Our Mission

Our goal is to continuing being the leading resource for advancing, connecting and enriching the lives of women dentists. We serve our members by offering a variety of programs and services that benefit the special needs of the busy woman dentist.
True to our purpose, we are guided by the following core values:




Because women dentists need to support each other! Although the gender composition of U.S. dentists has changed dramatically in the last twenty years, there’s not much else that has. Dental equipment is still designed for male bodies, journal ads are still aimed to a male audience and local dental meetings are still very much male territory. The American Association of Women Dentists, established in 1921, is the only dues-based national organization representing the interests of women dentists across the country. AAWD benefits its members from dental school through retirement.

Our History

The Women’s Dental Association of the U.S. was founded by Dr. Mary Stillwell-Kuesel with 12 charter members. Dr. Annie T. Focht , secretary, listing 32 members in her report on March 4, 1893, stated: “the women interested in dentistry in Philadelphia in March 1892, to organize a society by which they could strengthen themselves by trying to help one another.” At monthly meetings essayists presented scholarly dental papers. The mailing list grew to include about 100 women dentists. No reports exist after 1898, but previous records indicate they had interests and concerns shared by women colleagues of today.

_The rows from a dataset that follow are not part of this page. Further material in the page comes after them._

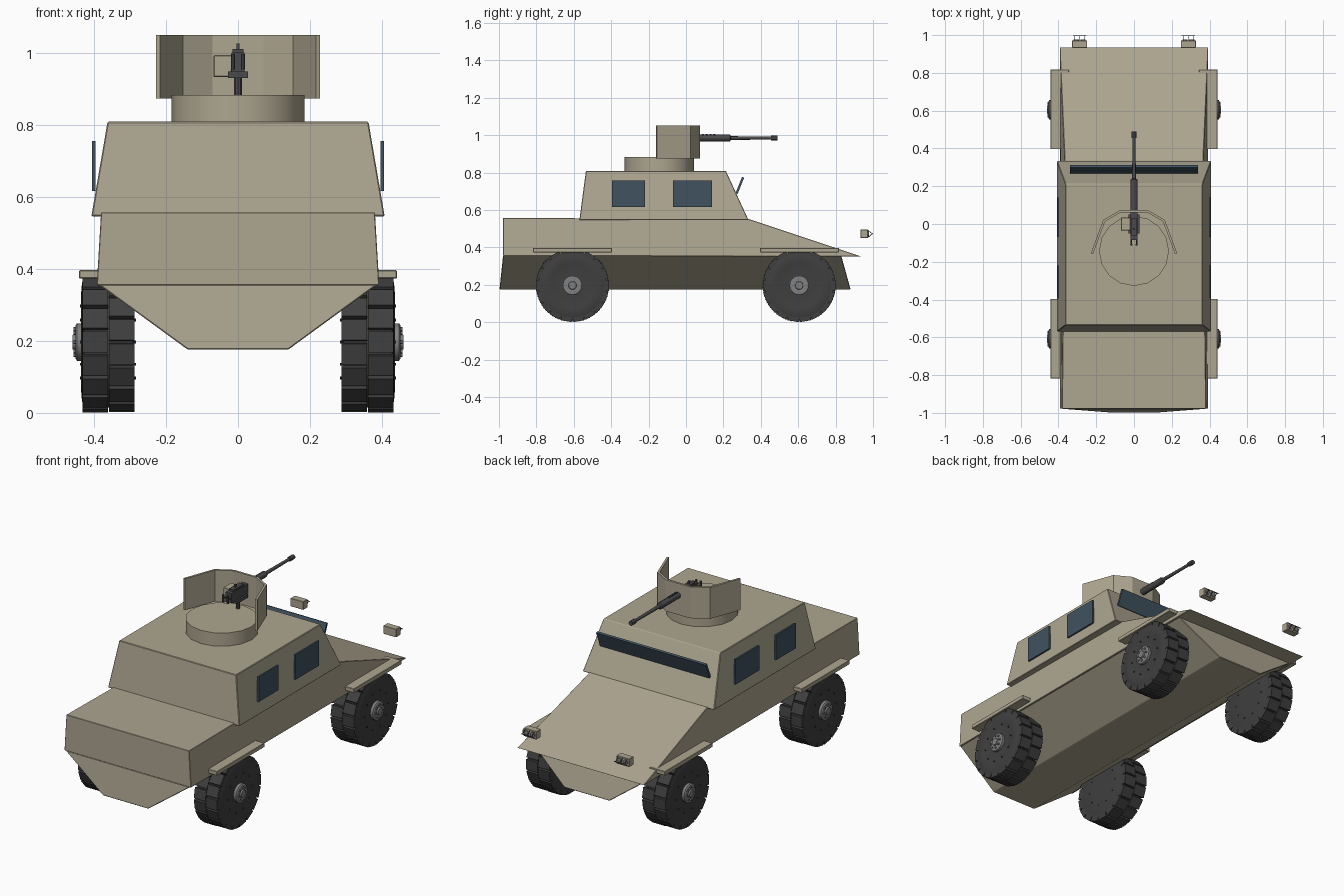
import bpy, bmesh, math
from mathutils import Matrix, Vector

if "Cube" in bpy.data.objects:
    bpy.data.objects.remove(bpy.data.objects["Cube"])


def mat(name, rgb):
    m = bpy.data.materials.new(name)
    m.diffuse_color = (*rgb, 1)
    m.use_nodes = True
    m.node_tree.nodes["Principled BSDF"].inputs["Base Color"].default_value = m.diffuse_color
    return m


TAN = mat("tan_paint", (0.42, 0.38, 0.28))
GLASS = mat("dark_glass", (0.05, 0.085, 0.115))
RUBBER = mat("rubber", (0.05, 0.05, 0.05))
STEEL = mat("steel", (0.22, 0.22, 0.22))
GUN = mat("gun_metal", (0.07, 0.07, 0.075))


def finish(name, bm, material, smooth=False, bevel=0):
    bmesh.ops.recalc_face_normals(bm, faces=bm.faces)
    me = bpy.data.meshes.new(name)
    bm.to_mesh(me)
    bm.free()
    me.materials.append(material)
    if smooth:
        me.shade_smooth()
        me.set_sharp_from_angle(angle=math.radians(30))
    ob = bpy.data.objects.new(name, me)
    bpy.context.collection.objects.link(ob)
    if bevel:
        b = ob.modifiers.new("edge", 'BEVEL')
        b.width, b.segments = bevel, 1
    return ob


def shell(name, pts, bevel=0.003):
    """Closed side profile of (y, z, half width), mirrored across x."""
    bm = bmesh.new()
    a = [bm.verts.new((w, y, z)) for y, z, w in pts]
    b = [bm.verts.new((-w, y, z)) for y, z, w in pts]
    n = len(pts)
    bm.faces.new(a)
    bm.faces.new(b[::-1])
    for i in range(n):
        j = (i + 1) % n
        bm.faces.new((a[i], b[i], b[j], a[j]))
    return finish(name, bm, TAN, bevel=bevel)


def add_box(bm, lo, hi, m=Matrix()):
    c = [(p + q) / 2 for p, q in zip(lo, hi)]
    s = [q - p for p, q in zip(lo, hi)]
    bmesh.ops.create_cube(bm, size=1, matrix=m @ Matrix.Translation(c) @ Matrix.Diagonal((*s, 1)))


def box(name, lo, hi, material, bevel=0):
    bm = bmesh.new()
    add_box(bm, lo, hi)
    return finish(name, bm, material, bevel=bevel)


def add_lathe(bm, profile, n, axis, c=(0, 0, 0)):
    """Revolve (position along axis, radius) points about an axis through c."""
    u, v = (axis + 1) % 3, (axis + 2) % 3
    rings = []
    for t, r in profile:
        ring = []
        for i in range(n):
            p = Vector(c)
            p[axis] += t
            p[u] += r * math.cos(2 * math.pi * i / n)
            p[v] += r * math.sin(2 * math.pi * i / n)
            ring.append(bm.verts.new(p))
        rings.append(ring)
    for a, b in zip(rings, rings[1:]):
        for i in range(n):
            j = (i + 1) % n
            bm.faces.new((a[i], a[j], b[j], b[i]))
    bm.faces.new(rings[0])
    bm.faces.new(rings[-1])


def add_rod(bm, p, q, r, n=6):
    p, q = Vector(p), Vector(q)
    d = q - p
    m = Matrix.Translation((p + q) / 2) @ d.to_track_quat('Z', 'Y').to_matrix().to_4x4()
    bmesh.ops.create_cone(bm, cap_ends=True, segments=n, radius1=r, radius2=r, depth=d.length, matrix=m)


# hull and cabin
shell("lower_hull", [(-.978, .357, .388), (.83, .357, .388), (.88, .176, .14), (-.997, .176, .14)])
shell("upper_hull", [(-.978, .355, .393), (-.978, .558, .381), (.335, .552, .366), (.935, .352, .393)], 0.002)
shell("cabin", [(-.57, .547, .408), (-.535, .81, .363), (.213, .81, .363), (.334, .547, .408)])

# windows
for s, side in ((1, "right"), (-1, "left")):
    for k, (y0, y1) in enumerate(((-.395, -.22), (-.07, .14))):
        xs = sorted((s * .396, s * .406))
        box(f"{side}_window_{k}", (xs[0], y0, .617), (xs[1], y1, .757), GLASS)
bm = bmesh.new()
add_box(bm, (-.34, -.006, -.047), (.34, .006, .047),
        Matrix.Translation((0, .288, .732)) @ Matrix.Rotation(math.radians(-22), 4, 'X'))
finish("windscreen", bm, GLASS)

# fenders
for s in (1, -1):
    for y in (.607, -.607):
        xs = sorted((s * .345, s * .442))
        box("fender", (xs[0], y - .211, .374), (xs[1], y + .211, .397), TAN, 0.002)

# wheel parts are made once around the origin and instanced at four corners
C = .36
bm = bmesh.new()
add_lathe(bm, [(-.072, .07), (-.072, .165), (-.066, .182), (.068, .182), (.074, .165), (.077, .13),
               (.073, .115), (.073, .06)], 40, 0)
N = 18
for row, (x0, x1) in enumerate(((-.072, -.001), (.001, .072))):
    for i in range(N):
        rot = Matrix.Rotation(2 * math.pi * (i + row / 2) / N, 4, 'X')
        add_box(bm, (x0, -.029, .16), (x1, .029, .194), rot)
for i in range(10):
    a = 2 * math.pi * i / 10
    y, z = .105 * math.cos(a), .105 * math.sin(a)
    add_rod(bm, (-.076, y, z), (.079, y, z), .004)
tire = finish("tire", bm, RUBBER, smooth=True)
bm = bmesh.new()
add_lathe(bm, [(.07, .052), (.088, .052), (.092, .046), (.092, .022), (.1, .02)], 16, 0)
for i in range(8):
    a = 2 * math.pi * i / 8
    y, z = .036 * math.cos(a), .036 * math.sin(a)
    add_rod(bm, (.088, y, z), (.098, y, z), .006)
hub = finish("hub", bm, STEEL, smooth=True)
for part in (tire, hub):
    for k, (s, y) in enumerate(((1, .605), (1, -.607), (-1, .605), (-1, -.607))):
        ob = part if k == 0 else part.copy()
        if k:
            bpy.context.collection.objects.link(ob)
        ob.location = (s * C, y, .197)
        ob.rotation_euler.z = 0 if s > 0 else math.pi

# turret ring
bm = bmesh.new()
add_lathe(bm, [(.8, .185), (.884, .185)], 16, 2, (0, -.143, 0))
finish("turret_ring", bm, TAN, smooth=True)

# gun shield: five flat plates
plan = [(-.222, -.155), (-.158, .018), (-.072, .067), (.072, .067), (.158, .018), (.222, -.155)]
bm = bmesh.new()
for p, q in zip(plan, plan[1:]):
    d = Vector(q) - Vector(p)
    m = Matrix.Translation((*p, 0)) @ Matrix.Rotation(math.atan2(d.y, d.x), 4, 'Z')
    add_box(bm, (-.003, -.006, .875), (d.length + .003, .006, 1.051), m)
finish("gun_shield", bm, TAN)

# machine gun
bm = bmesh.new()
add_lathe(bm, [(.05, .018), (.235, .018), (.24, .01), (.455, .008), (.455, .013), (.49, .013)],
          12, 1, (0, 0, .985))
finish("gun_barrel", bm, GUN, smooth=True)
bm = bmesh.new()
add_box(bm, (-.018, -.085, .948), (.018, .07, 1.002))
add_box(bm, (-.015, -.06, 1.0), (.015, .03, 1.012))
add_box(bm, (-.004, -.03, 1.01), (.004, -.02, 1.028))
add_box(bm, (-.028, -.05, .932), (.028, .05, .95))
for x in (-.014, .014):
    add_rod(bm, (x, -.11, .955), (x, -.11, .998), .006, 8)
    add_rod(bm, (x, -.11, .975), (x, -.08, .975), .004)
for k in range(4):
    y = .085 + k * .02
    add_box(bm, (-.006, y, .998), (.006, y + .012, 1.006))
add_rod(bm, (0, 0, .88), (0, 0, .94), .011, 10)
finish("gun_receiver", bm, GUN)
box("ammo_box", (-.068, -.035, .935), (-.018, .035, .995), TAN, 0.002)

# headlights with wire guards
for s, side in ((1, "right"), (-1, "left")):
    x = s * .288
    box(f"{side}_headlight", (x - .04, .933, .45), (x + .04, .972, .496), TAN, 0.002)
    bm = bmesh.new()
    for dx in (-.028, 0, .028):
        for z in (.452, .494):
            add_rod(bm, (x + dx, .97, z), (x + dx, .997, .473), .0018)
    add_rod(bm, (x - .036, .997, .473), (x + .036, .997, .473), .0025)
    finish(f"{side}_headlight_guard", bm, GUN)
    bm = bmesh.new()
    for dx in (-.018, .018):
        add_rod(bm, (x + dx, .97, .473), (x + dx, .978, .473), .014, 12)
    finish(f"{side}_headlight_lens", bm, STEEL)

In 1921, 12 women dentists met in Milwaukee, WI during the annual meeting of the American Dental Organization (ADA), forming the Federation of American Women Dentists. The name was changed twice and is currently known as the American Association of Women Dentists (AAWD). The founding mothers, women of stature in dentistry, never intended AAWD to foster separation of women from men, nor did they wish to cause fragmentation in the profession. These women were involved and respected at all levels of organized dentistry. They wanted a support organization to share their common interests and to enjoy friendships and camaraderie. AAWD’s first president, Dr. M. Evangeline Jordan , a 1898 graduate of the University of California School of Dentistry, was one of the first to limit her practice to children. A founder of pedodontics, she was devoted to organized dentistry and dental education.

In 1901 she was elected second vice president of the Southern California Dental Association and in 1909 organized the program for the Los Angeles County Dental Society featuring all women dentists. In 1910 she started a section of women dentists within the Southern California Dental Association. A former student, Dr. Alice Kinninger, remembers her vividly as a “role model and inspiration.” Dr. Jordan was awarded honorary membership in the American Society of Dentistry for Children and the American Academy of Pedodontics after her retirement. She died in 1952.

Commitment to dentistry and prominence among peers became a tradition with AAWD leaders. Dr. Gillette Hayden , a 1902 graduate of Ohio State, served as AAWD’s third president. Devoted to the advancement of periodontia in dental practice, she founded the American Academy of Periodontology (AAP) in 1914, along with AAWD’s sixth president, Dr. Grace R. Spaulding . She served as AAP’s second president and was the second person to receive the Academy fellowship. After her untimely death in 1929, AAWD established a loan fund, the Gillette Hayden Memorial Foundation, to aid promising women dental students. The AAP dedicated its Journal to her memory: “The present status of periodontia is largely due to her vision and unceasing labors-Few have made more notable contributions to its progress and no one was ever more interested in its success or gave to it a more unselfish service.”

For over 94 years, AAWD has supported women in dentistry. Initially social, it adapted to changing times and member concerns. After World War II, when women dentists forfeited positions held in men’s absence, AAWD guided members toward newer goals. The tradition of mentoring was born. As membership increased, AAWD became a national network for employment opportunities and scientific exchange.